After... note the absence of the baby teeth
My sleepy boy..
Well, this time it was for his own good. Now that Pate is wearing a bridle, it was time to peer into that 3 1/2 year old mouth of his and get his teeth in riding condition.
Dr. Dick Vetter and his wife Kathy of Performance Equine Dentistry, paid a visit last Saturday just for Pate. All young horses, like children, lose their baby teeth. These loose teeth are painful normally and with the addition of a bit, can really irritate. Horses have other teeth called wolf teeth that grow right in the area where the bit lies in their mouth. Some horses have two, some three, some four. Pate was no exception, with three.
Dr. Vetter removed these three wolf teeth, five baby caps and smoothed out several bumps and ridges along his molars. Pate took the treatment well and was a good patient.
However, something profound happened. I know that Pate trusts me, but I didn't know how much until Saturday. Two incidents happened where Pate endeared himself to me in a way I will never be able to completely understand.
The first thing Dr. Vetter does to any horse before treatment is listen to their heart and lungs with a stethoscope and gets an approximate weight of the horse to determine how much "go go juice" is needed to put them into the twilight zone. Weight is determined by using a tape wrapped around their middle right behind their front legs. It's a light weight tape similar to a seamstress' tape that marks weight in pounds. I figured that Pate should be fine with this since he has had a saddle on plenty of times. Well, not for Dr. Vetter! Pate was jumpy and gave Dr. Vetter a little cow kick. I was surprised, since this is unusual behavior for Pate, but then he's only been handled by a very few people. Note to self, hand him off to others to be worked. I asked Dr. Vetter to let me try and low and behold Pate stood still. Hmmm. But ok, no problem. He trusts me. Makes sense.

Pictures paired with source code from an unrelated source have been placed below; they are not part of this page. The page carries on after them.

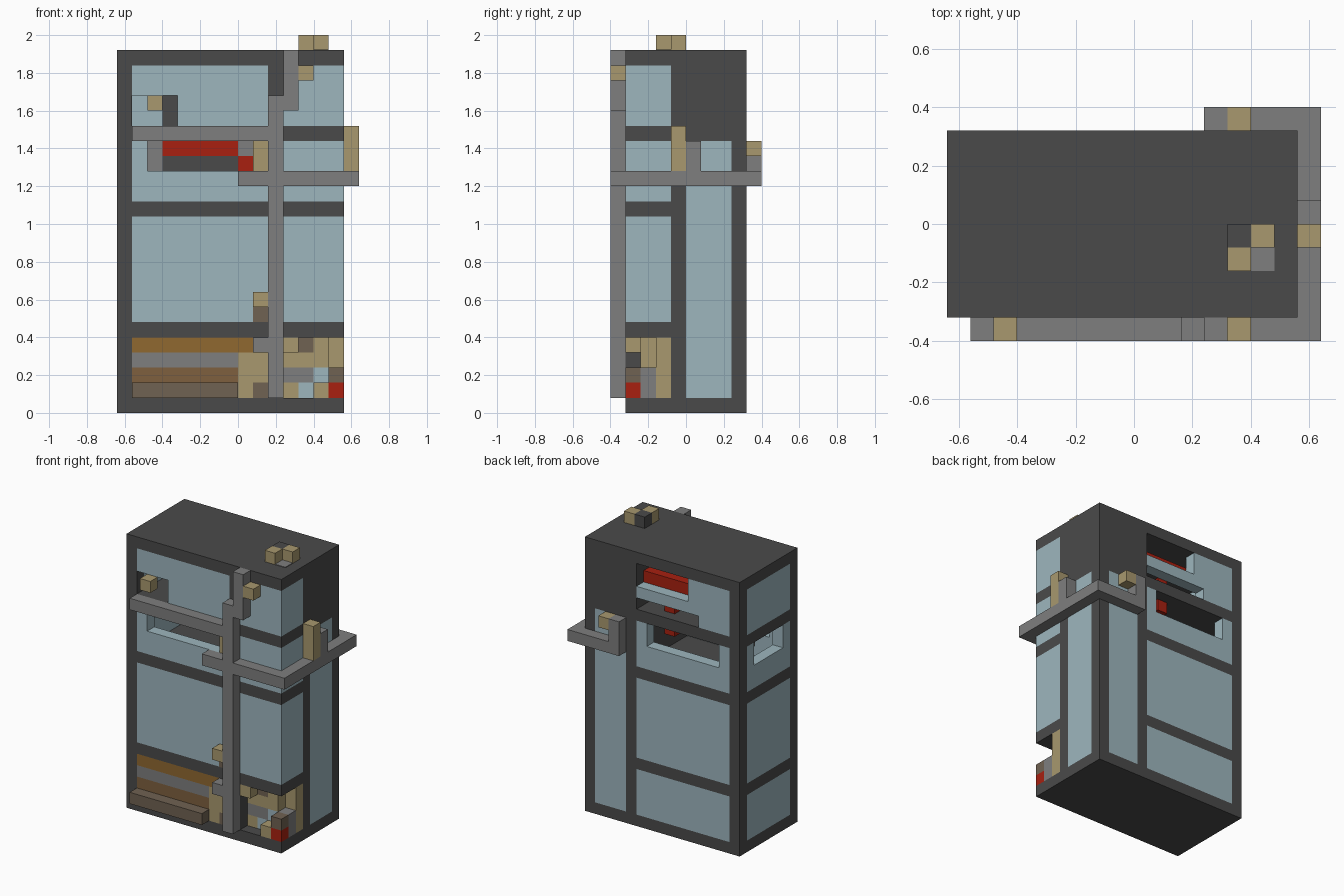
import bpy
import bmesh

UNIT = 0.08  # every part sits on a grid of this size

if "Cube" in bpy.data.objects:
    bpy.data.objects.remove(bpy.data.objects["Cube"], do_unlink=True)


def material(name, *rgb):
    linear = [((c / 255 + 0.055) / 1.055) ** 2.4 for c in rgb] + [1]
    mat = bpy.data.materials.new(name)
    mat.use_nodes = True
    mat.diffuse_color = linear
    mat.node_tree.nodes["Principled BSDF"].inputs["Base Color"].default_value = linear
    return mat


dark = material("charcoal", 74, 74, 74)
glass = material("pale_blue", 157, 182, 190)
grey = material("mid_grey", 126, 126, 126)
tan = material("sand", 168, 152, 110)
red = material("red", 168, 32, 16)
ochre = material("ochre", 144, 104, 48)
wood = material("wood_brown", 126, 96, 62)
umber = material("umber", 112, 98, 82)


def block(name, mat, x, y, z):
    """Box given by its grid ranges."""
    mesh = bpy.data.meshes.new(name)
    bm = bmesh.new()
    bmesh.ops.create_cube(bm, size=1)
    for v in bm.verts:
        v.co = [UNIT * (r[0] if c < 0 else r[1]) for c, r in zip(v.co, (x, y, z))]
    bm.to_mesh(mesh)
    bm.free()
    mesh.materials.append(mat)
    bpy.context.collection.objects.link(bpy.data.objects.new(name, mesh))


def cube(name, mat, x, y, z):
    block(name, mat, (x, x + 1), (y, y + 1), (z, z + 1))


# Named grid ranges shared by many parts
WIDTH, DEPTH = (-8, 7), (-4, 4)
BAY = (-7, 2)
FRONT, BACK, LEFT, RIGHT = (-4, -3), (3, 4), (6, 7), (-8, -7)
PORCH = (-5, -4)
LOW, MIDDLE, HIGH, TOP = (1, 5), (6, 13), (14, 18), (19, 23)
SILL, GAP = (14, 16), (16, 18)

# Base, roof and floor bands
block("base", dark, WIDTH, DEPTH, (0, 1))
block("roof", dark, WIDTH, DEPTH, (23, 24))
for z in (5, 13, 18):
    block("main_floor", dark, (-8, 2), DEPTH, (z, z + 1))
    block("corner_floor", dark, (2, 7), (-4, 0), (z, z + 1))

# Columns and inner walls
for y in (FRONT, BACK):
    block("right_column", dark, RIGHT, y, (1, 23))
block("partition", dark, (2, 3), DEPTH, (1, 23))
block("shaft_column", dark, LEFT, BACK, (1, 18))
block("shaft_wall", dark, (3, 7), (-1, 0), (1, 18))
block("shaft_top", dark, (3, 7), (-1, 4), (18, 23))

# Shaft glazing
block("shaft_side_glass", glass, LEFT, (0, 3), (1, 18))
block("shaft_back_glass", glass, (3, 6), BACK, (1, 18))

# Unbroken panes
for z in (LOW, MIDDLE, SILL, TOP):
    block("side_pane", glass, RIGHT, (-3, 3), z)
for z in (LOW, MIDDLE, SILL):
    block("back_pane", glass, BAY, BACK, z)
for z in (MIDDLE, SILL):
    block("front_pane", glass, BAY, FRONT, z)
for z in (MIDDLE, HIGH, TOP):
    block("corner_front_pane", glass, (3, 7), FRONT, z)
    block("corner_side_pane", glass, LEFT, (-3, -1), z)

# Broken panes around the openings
for y in ((-3, -2), (2, 3)):
    block("side_pane_edge", glass, RIGHT, y, GAP)
for y in (FRONT, BACK):
    block("pane_edge", glass, (-7, -6), y, GAP)
block("back_pane_edge", glass, (1, 2), BACK, GAP)
block("front_top_pane", glass, BAY, FRONT, (21, 23))
block("front_top_pane_lower", glass, (-4, 2), FRONT, (19, 21))
block("back_top_pane", glass, (-7, -4), BACK, TOP)
block("back_top_pane_edge", glass, (-4, -3), BACK, (20, 23))
block("back_top_bar", glass, (-3, 2), BACK, (20, 21))

# Fittings seen through the openings
block("inner_red_rail", red, (-5, 0), (-1, 0), (17, 18))
block("inner_dark_rail", dark, (-5, 0), (-1, 0), (16, 17))
block("inner_rail_end", grey, (-6, -5), (-1, 0), GAP)
cube("inner_grey_cube", grey, 0, -1, 17)
cube("inner_red_cube", red, 0, -1, 16)
block("inner_red_shelf", red, (-3, 2), (2, 3), (21, 22))
block("inner_red_post", red, (-1, 0), (2, 3), (17, 20))
block("inner_dark_post", dark, (-5, -4), (0, 1), (19, 21))
block("opening_plug", tan, (1, 2), FRONT, GAP)

# Outside pipes
block("pipe_riser", grey, (2, 3), PORCH, (1, 21))
block("pipe_upper_riser", grey, (3, 4), PORCH, (20, 24))
block("pipe_high_run", grey, (-7, 2), PORCH, (18, 19))
block("pipe_front_run", grey, (0, 8), PORCH, (15, 16))
block("pipe_side_run", grey, (7, 8), DEPTH, (15, 16))
block("pipe_back_run", grey, (3, 8), (4, 5), (15, 16))
block("pipe_side_stub", grey, (7, 8), (0, 1), GAP)
block("pipe_back_stub", grey, (3, 4), (4, 5), GAP)
block("side_lamp", tan, (7, 8), (-1, 0), (16, 19))
cube("back_lamp", tan, 4, 4, 17)
cube("upper_front_lamp", tan, 4, -5, 22)
cube("window_lamp", tan, -6, -5, 20)
cube("lower_front_lamp", tan, 1, -5, 7)
block("lamp_mark", umber, (1, 2), (-4.05, -4), (6, 7))

# Roof pieces
cube("roof_block_back", tan, 5, -1, 24)
cube("roof_block_front", tan, 4, -2, 24)
cube("roof_block_dark", dark, 4, -1, 24)
block("roof_hatch", grey, (5, 6), (-2, -1), (24, 24.05))

# Shop front: stacked boards and pillar
block("bench", umber, (-7, 0), (-5, -3), (1, 2))
for z, (name, mat) in enumerate((("wood_board", wood), ("grey_board", grey)), 2):
    block(name, mat, (-7, 0), FRONT, (z, z + 1))
block("awning_board", ochre, (-7, 1), FRONT, (4, 5))
block("tan_pillar", tan, (0, 1), FRONT, (1, 4))
block("tan_pillar_short", tan, (1, 2), FRONT, (2, 4))
cube("pillar_foot", umber, 1, -4, 1)
block("grey_bracket", grey, (1, 2), (-5, -3), (4, 5))

# Open corner: stepped cubes
block("corner_post", tan, LEFT, (-2, -1), LOW)
block("corner_shelf", tan, (3, 6), (-3, -2), (3, 4))
block("corner_counter", grey, (3, 5), (-3, -2), (2, 3))
block("corner_grey_stack", grey, LEFT, (-3, -2), (1, 3))
cube("corner_top_tan", tan, 3, -4, 4)
cube("corner_top_umber", umber, 4, -3, 4)
cube("corner_top_step", tan, 5, -3, 4)
cube("corner_glass_high", glass, 5, -3, 2)
cube("corner_glass_low", glass, 4, -3, 1)
cube("corner_foot", tan, 3, -3, 1)
cube("corner_stool", tan, 5, -4, 1)
cube("corner_red", red, 6, -4, 1)
cube("corner_umber", umber, 6, -4, 2)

After Dr. Vetter was done with Pates teeth, he asked me if we should clean his sheath (little boys parts, to you laymen), as all boy horses need this done a few times a year. Most male horses get used to this after a while (and some enjoy it!). But I had not yet tried this with Pate. A good time to get the deed done was while he was still gorked. Again, a bit of cow kicking at the fine doctor. This time I asked the doc to hold on while I snuggled in and held Pates head and whispered to him in his ear. Mind you, he is still half out of his gourd, but awake enough to know it was me. He immediately relaxed, dropped his head and stood still. The doc finished up the cleaning and Pate was done for the day. WOW! How can I let this guy go to some stranger? This wild beast who implicitly trusts me and only me to keep him safe?? Damn you Pate! I was not planning on bringing you back to Washington with me! You better win some money in September to afford your trip home!!

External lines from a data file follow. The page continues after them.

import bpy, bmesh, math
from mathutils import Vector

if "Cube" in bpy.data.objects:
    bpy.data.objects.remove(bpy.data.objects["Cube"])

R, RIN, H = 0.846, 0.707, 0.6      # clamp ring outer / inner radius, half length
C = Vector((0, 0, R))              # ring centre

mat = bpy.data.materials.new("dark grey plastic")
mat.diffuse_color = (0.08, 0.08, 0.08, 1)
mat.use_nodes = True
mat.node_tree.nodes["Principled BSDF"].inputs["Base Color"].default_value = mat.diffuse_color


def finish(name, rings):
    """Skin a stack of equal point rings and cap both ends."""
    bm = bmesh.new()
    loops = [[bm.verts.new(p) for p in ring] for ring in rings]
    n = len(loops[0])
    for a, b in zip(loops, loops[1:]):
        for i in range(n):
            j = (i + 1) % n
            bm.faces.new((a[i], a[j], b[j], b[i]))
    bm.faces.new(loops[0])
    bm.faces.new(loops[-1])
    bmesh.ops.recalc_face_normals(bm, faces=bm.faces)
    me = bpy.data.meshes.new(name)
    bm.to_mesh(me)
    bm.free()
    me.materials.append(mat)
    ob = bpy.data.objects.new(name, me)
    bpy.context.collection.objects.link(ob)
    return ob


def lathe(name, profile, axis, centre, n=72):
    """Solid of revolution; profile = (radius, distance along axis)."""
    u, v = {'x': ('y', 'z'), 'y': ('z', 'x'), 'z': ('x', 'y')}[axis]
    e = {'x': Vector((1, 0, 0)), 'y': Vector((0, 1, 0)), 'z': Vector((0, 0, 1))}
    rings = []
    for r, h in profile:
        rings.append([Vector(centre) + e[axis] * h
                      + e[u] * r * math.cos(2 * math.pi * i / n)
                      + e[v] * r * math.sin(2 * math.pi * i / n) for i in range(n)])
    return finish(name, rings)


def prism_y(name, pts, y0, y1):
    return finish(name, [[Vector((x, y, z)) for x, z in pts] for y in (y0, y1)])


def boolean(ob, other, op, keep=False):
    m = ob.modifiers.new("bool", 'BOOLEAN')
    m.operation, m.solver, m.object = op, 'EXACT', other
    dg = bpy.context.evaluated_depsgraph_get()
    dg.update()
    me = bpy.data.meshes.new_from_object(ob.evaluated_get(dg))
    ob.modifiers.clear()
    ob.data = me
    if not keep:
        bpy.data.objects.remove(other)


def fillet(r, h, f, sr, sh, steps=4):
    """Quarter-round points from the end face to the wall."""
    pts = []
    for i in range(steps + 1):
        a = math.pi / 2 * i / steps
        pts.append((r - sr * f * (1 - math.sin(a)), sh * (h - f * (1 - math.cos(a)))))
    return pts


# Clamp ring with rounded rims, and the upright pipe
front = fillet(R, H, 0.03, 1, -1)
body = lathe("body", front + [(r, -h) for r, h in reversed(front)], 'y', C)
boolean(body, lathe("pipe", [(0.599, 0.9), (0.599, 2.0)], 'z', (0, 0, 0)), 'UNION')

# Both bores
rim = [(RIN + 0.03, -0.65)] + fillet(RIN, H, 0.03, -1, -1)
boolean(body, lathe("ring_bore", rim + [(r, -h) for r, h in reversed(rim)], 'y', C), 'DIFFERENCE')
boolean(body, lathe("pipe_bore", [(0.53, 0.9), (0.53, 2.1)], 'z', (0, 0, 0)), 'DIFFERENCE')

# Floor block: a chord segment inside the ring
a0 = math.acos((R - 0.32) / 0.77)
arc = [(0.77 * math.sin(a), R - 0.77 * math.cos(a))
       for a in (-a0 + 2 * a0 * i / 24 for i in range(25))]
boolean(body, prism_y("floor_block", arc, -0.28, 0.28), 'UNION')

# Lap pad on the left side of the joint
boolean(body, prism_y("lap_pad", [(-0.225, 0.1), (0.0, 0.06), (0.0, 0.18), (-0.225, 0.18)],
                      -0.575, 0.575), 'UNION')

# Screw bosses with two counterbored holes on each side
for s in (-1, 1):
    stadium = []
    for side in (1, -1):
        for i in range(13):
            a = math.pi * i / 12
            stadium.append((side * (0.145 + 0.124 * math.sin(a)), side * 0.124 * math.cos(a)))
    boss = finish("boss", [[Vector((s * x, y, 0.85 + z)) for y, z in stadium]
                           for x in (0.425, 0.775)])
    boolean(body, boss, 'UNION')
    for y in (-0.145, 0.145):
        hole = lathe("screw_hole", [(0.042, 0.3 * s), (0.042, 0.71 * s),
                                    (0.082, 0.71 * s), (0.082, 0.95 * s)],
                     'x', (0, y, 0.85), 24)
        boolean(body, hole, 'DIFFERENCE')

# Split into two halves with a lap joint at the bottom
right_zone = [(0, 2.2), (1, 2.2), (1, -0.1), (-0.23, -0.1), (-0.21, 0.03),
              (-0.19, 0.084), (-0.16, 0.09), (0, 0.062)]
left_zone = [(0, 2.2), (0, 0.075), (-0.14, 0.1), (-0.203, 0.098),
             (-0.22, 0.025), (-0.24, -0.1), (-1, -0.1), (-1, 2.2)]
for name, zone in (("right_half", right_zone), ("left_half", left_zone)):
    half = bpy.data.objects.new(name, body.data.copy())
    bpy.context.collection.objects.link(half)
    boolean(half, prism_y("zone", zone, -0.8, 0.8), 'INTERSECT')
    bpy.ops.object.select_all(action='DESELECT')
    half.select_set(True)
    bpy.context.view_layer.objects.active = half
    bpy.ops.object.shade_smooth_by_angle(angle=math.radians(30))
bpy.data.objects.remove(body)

Thank you Dr. Vetter for your sponsorship towards the competition. I really appreciate it!